Myra smiled. “Why, there’s the parlor to be dusted and the cook to be helped and…”

“But that’s not exciting!” Alyssa interrupted.

“Oh, but it was! Don’t you remember the joy you once had in every little task? My dear child, you don’t need something exciting to happen, you just need to start rejoicing in the King again and viewing everything as an opportunity.”

Alyssa looked at Myra in surprise. She was right! Her attitude, not her circumstances, needed changed. The King had given her everything she needed if she would but embrace it.

“Thank you, Myra,” she whispered, standing on her tip-toes to give her governess a little kiss before pattering off with a song in her heart once again.


What has happened to all your joy? I can testify that, if you could have done so, you would have torn out your eyes and given them to me. Galatians 4:15

Homeschool Tip: If Only...

--By Cris Loop

If only I could sleep…if only my youngest would stop crying…if only the baby were potty trained…if only my children could dress themselves…if only the little one could read…if only…if only I had more time…if only my children could do their work independently…if only they were older…if only I had… … .

It’s amazing how often we fool ourselves into thinking that “if only” something were different, we’d be happier.

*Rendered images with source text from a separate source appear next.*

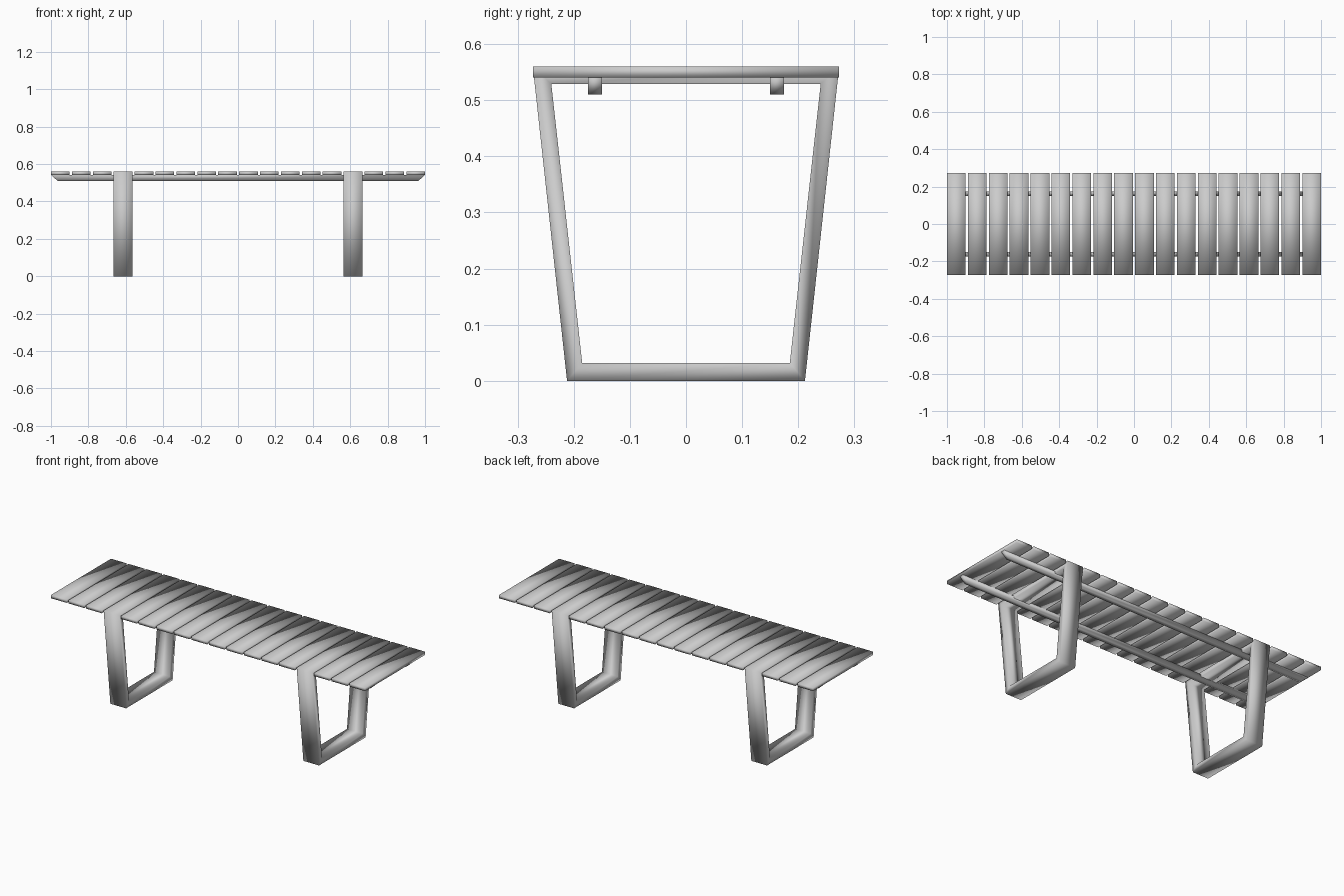
import bpy

cube = bpy.data.objects.get("Cube")
if cube:
    bpy.data.objects.remove(cube, do_unlink=True)

grey = bpy.data.materials.new("light_grey")
grey.use_nodes = True
colour = (0.6, 0.6, 0.6, 1)
grey.diffuse_color = colour
grey.node_tree.nodes["Principled BSDF"].inputs["Base Color"].default_value = colour

SLATS = 18
WIDTH = 0.1
PITCH = (2 - WIDTH) / (SLATS - 1)
LEG_SLOTS = (3, SLATS - 4)
TOP, UNDER = 0.56, 0.541
HALF_DEPTH = 0.273


def add_mesh(name, verts, faces):
    mesh = bpy.data.meshes.new(name)
    mesh.from_pydata(verts, [], faces)
    mesh.materials.append(grey)
    mesh.shade_smooth()
    obj = bpy.data.objects.new(name, mesh)
    bpy.context.collection.objects.link(obj)


def prism(name, profile, place, low, high):
    """Closed solid: a convex profile swept between two offsets."""
    n = len(profile)
    verts = [place(a, b, d) for d in (low, high) for a, b in profile]
    faces = [tuple(range(n))[::-1], tuple(range(n, 2 * n))]
    faces += [(i, (i + 1) % n, (i + 1) % n + n, i + n) for i in range(n)]
    add_mesh(name, verts, faces)


def leg_frame(name, x):
    """Tapered closed loop whose top bar takes the place of a slat."""
    outer = [(-0.212, 0), (0.212, 0), (HALF_DEPTH, TOP), (-HALF_DEPTH, TOP)]
    inner = [(-0.185, 0.032), (0.185, 0.032), (0.24, 0.529), (-0.24, 0.529)]
    rings = [(outer, -1), (outer, 1), (inner, 1), (inner, -1)]
    verts = [(x + s * WIDTH / 2, y, z) for ring, s in rings for y, z in ring]
    faces = []
    for r in range(4):
        a, b = r * 4, (r + 1) % 4 * 4
        for i in range(4):
            j = (i + 1) % 4
            faces.append((a + i, a + j, b + j, b + i))
    add_mesh(name, verts, faces)


# Seat slats and the two leg frames
for i in range(SLATS):
    x = -1 + WIDTH / 2 + i * PITCH
    if i in LEG_SLOTS:
        leg_frame("leg_frame_right" if x < 0 else "leg_frame_left", x)
    else:
        half = WIDTH / 2
        profile = [(x - half, UNDER), (x + half, UNDER), (x + half, TOP), (x - half, TOP)]
        prism(f"seat_slat_{i + 1}", profile, lambda a, b, d: (a, -d, b),
              -HALF_DEPTH, HALF_DEPTH)

# Long support rails with slanted ends
rail = [(-0.965, 0.51), (0.965, 0.51), (0.998, UNDER), (-0.998, UNDER)]
for side, y in (("front", -0.162), ("back", 0.162)):
    prism("support_rail_" + side, rail, lambda a, b, d: (a, -d, b), -y - 0.0125, -y + 0.0125)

The other day when I caught myself roaming to the land of “if only” I remembered what I had just read about the Israelites in 1 Corinthian’s 10:10:

“And do not grumble, as some of them did—and were killed by the destroying angel.”

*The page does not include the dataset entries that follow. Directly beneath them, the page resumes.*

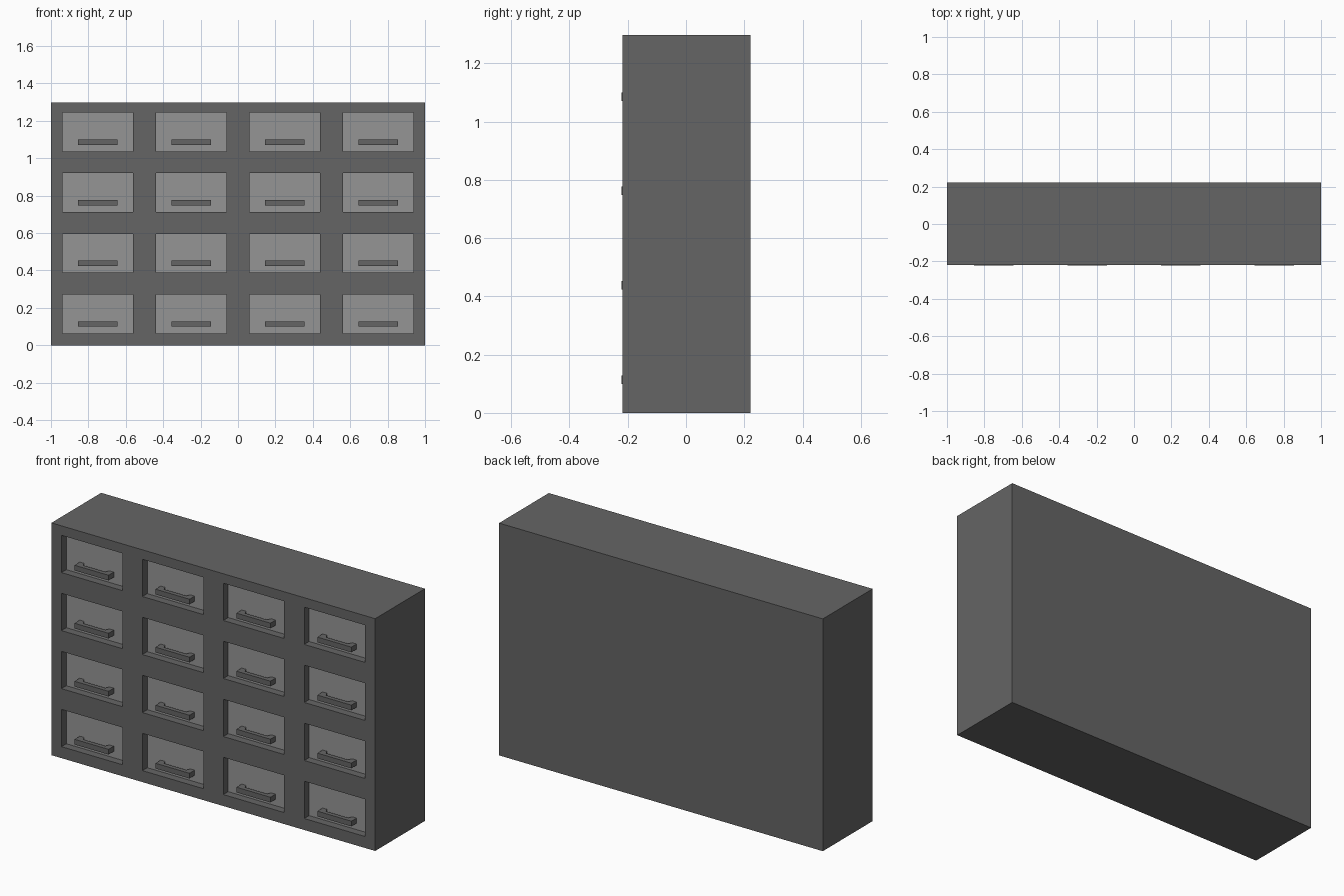
import bpy, bmesh
from mathutils import Matrix, Vector

if "Cube" in bpy.data.objects:
    bpy.data.objects.remove(bpy.data.objects["Cube"])

FRONT, BACK, TOP = -0.218, 0.221, 1.297
PANEL_Y = -0.175
COLS = [-0.75, -0.25, 0.25, 0.75]
ROWS = [0.168 + 0.324 * i for i in range(4)]
HALF_W, HALF_H = 0.188, 0.104


def material(name, v):
    m = bpy.data.materials.new(name)
    m.diffuse_color = (v, v, v, 1)
    m.use_nodes = True
    m.node_tree.nodes["Principled BSDF"].inputs["Base Color"].default_value = m.diffuse_color
    return m


dark, light = material("dark_grey", 0.13), material("light_grey", 0.3)


def add_box(bm, lo, hi):
    lo, hi = Vector(lo), Vector(hi)
    size = hi - lo
    bmesh.ops.create_cube(bm, size=1, matrix=Matrix.Translation((lo + hi) / 2)
                          @ Matrix.Diagonal((*size, 1)))


def to_mesh(name, bm, mat=None):
    bmesh.ops.recalc_face_normals(bm, faces=bm.faces)
    me = bpy.data.meshes.new(name)
    bm.to_mesh(me)
    bm.free()
    if mat:
        me.materials.append(mat)
    return me


def place(name, me, loc=(0, 0, 0)):
    ob = bpy.data.objects.new(name, me)
    ob.location = loc
    bpy.context.collection.objects.link(ob)
    return ob


# Cabinet body with a grid of recesses
bm = bmesh.new()
add_box(bm, (-1, FRONT, 0), (1, BACK, TOP))
cabinet = place("cabinet", to_mesh("cabinet", bm, dark))

bm = bmesh.new()
for x in COLS:
    for z in ROWS:
        add_box(bm, (x - HALF_W, FRONT - 0.1, z - HALF_H),
                (x + HALF_W, PANEL_Y + 0.012, z + HALF_H))
cutter = place("recess_cutter", to_mesh("recess_cutter", bm))
cutter.hide_render = True
mod = cabinet.modifiers.new("recesses", 'BOOLEAN')
mod.object = cutter
mod.solver = 'EXACT'
bpy.context.view_layer.objects.active = cabinet
bpy.ops.object.modifier_apply(modifier=mod.name)
bpy.data.objects.remove(cutter)

# Drawer front, edges tucked into the frame
bm = bmesh.new()
add_box(bm, (-HALF_W - 0.006, PANEL_Y, -HALF_H - 0.006),
        (HALF_W + 0.006, PANEL_Y + 0.018, HALF_H + 0.006))
drawer_mesh = to_mesh("drawer_front", bm, light)

# Bracket handle: U-shaped plan extruded upwards
f, p = -0.221, PANEL_Y + 0.004
half = [(0.105, f), (0.105, p), (0.08, p), (0.068, f + 0.024)]
plan = half + [(-x, y) for x, y in reversed(half)]
bm = bmesh.new()
face = bm.faces.new([bm.verts.new((x, y, -0.0145)) for x, y in plan])
ext = bmesh.ops.extrude_face_region(bm, geom=[face])
bmesh.ops.translate(bm, vec=(0, 0, 0.029),
                    verts=[v for v in ext["geom"] if isinstance(v, bmesh.types.BMVert)])
handle_mesh = to_mesh("handle", bm, dark)

for r, z in enumerate(ROWS):
    for c, x in enumerate(COLS):
        place(f"drawer_front_{r}_{c}", drawer_mesh, (x, 0, z))
        place(f"handle_{r}_{c}", handle_mesh, (x, 0, z - 0.054))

Just what had the Israelite’s said when they grumbled? If only!

If only we had died by the LORD’s hand in Egypt! There we sat around pots of meat and ate all the food we wanted, but you have brought us out into this desert to starve this entire assembly to death.” Exodus 16:2

God called the Israelite’s “if only” complaint grumbling. He took it seriously, killing many.

When you find yourself thinking “if only” (or any other form of disguised complaint), I would encourage you to recognize the thought and, instead of ignoring it or letting it unconsciously affect how you live, reject it and choose to thank God for the situation you have right now. Remember that God has something that He is trying to work out in you right where He has you.

If only . . . . . we would stop complaining!

Hymn/Poem: A Little Talk With Jesus

From Living Hymns, For use in the Sabbath school, Christian Endeavor Meetings, The Church and Home. Compiled by John Wanamaker, assisted by John R. Sweney, Mus. Doc. Philadelphia: John J. Hood, 1024 Arch St. Copyright, 1890, by John J. Hood. Pg. 68

A little talk with Jesus,
How it smoothes the rugged road!
How it seems to help me onward,
When I faint beneath my load;
When my heart is crushed with sorrow,
and my eyes with tears are dim,
There is naught can yield me comfort
Like a little talk with him.

Ah, this is what I'm wanting,
His lovely face to see;
And I'm not afraid to say it,
I know he's wanting me.
He gave his life a ransom,
To make me all his own,
And he'll ne'er forget his promise
To me, his purchased one.

I cannot live without him,
Nor would I if I could;
He is my daily portion,
My medicine and food.
He is altogether lovely;
None can with him compare;
Chiefest among ten thousand,
And fairest of the fair.

So I'll wait a little longer,
Till his appointed time,
and along the upward pathway
My pilgrim feet shall climb.
There, in my Father's dwelling,
Where many mansions be,
I shall sweetly talk with Jesus,
And he will talk with me.

Unless otherwise indicated, articles are written by Katherine Loop, 2006.  Scripture taken from the NIV Bible. Feel free to pass these e-mails along to others in whole or part (please include a link to our website when you do). If you do not regularly receive Christian Perspective's monthly e-mails and updates and would like to receive them, please send your e-mail address to info@christianperspective.netor sign up on our website,   If you would like to be removed from the e-mail list, simply let us know, and we will promptly remove you. We'd always love to hear from you. Drop us a line sometime and share with us your thoughts and suggestions.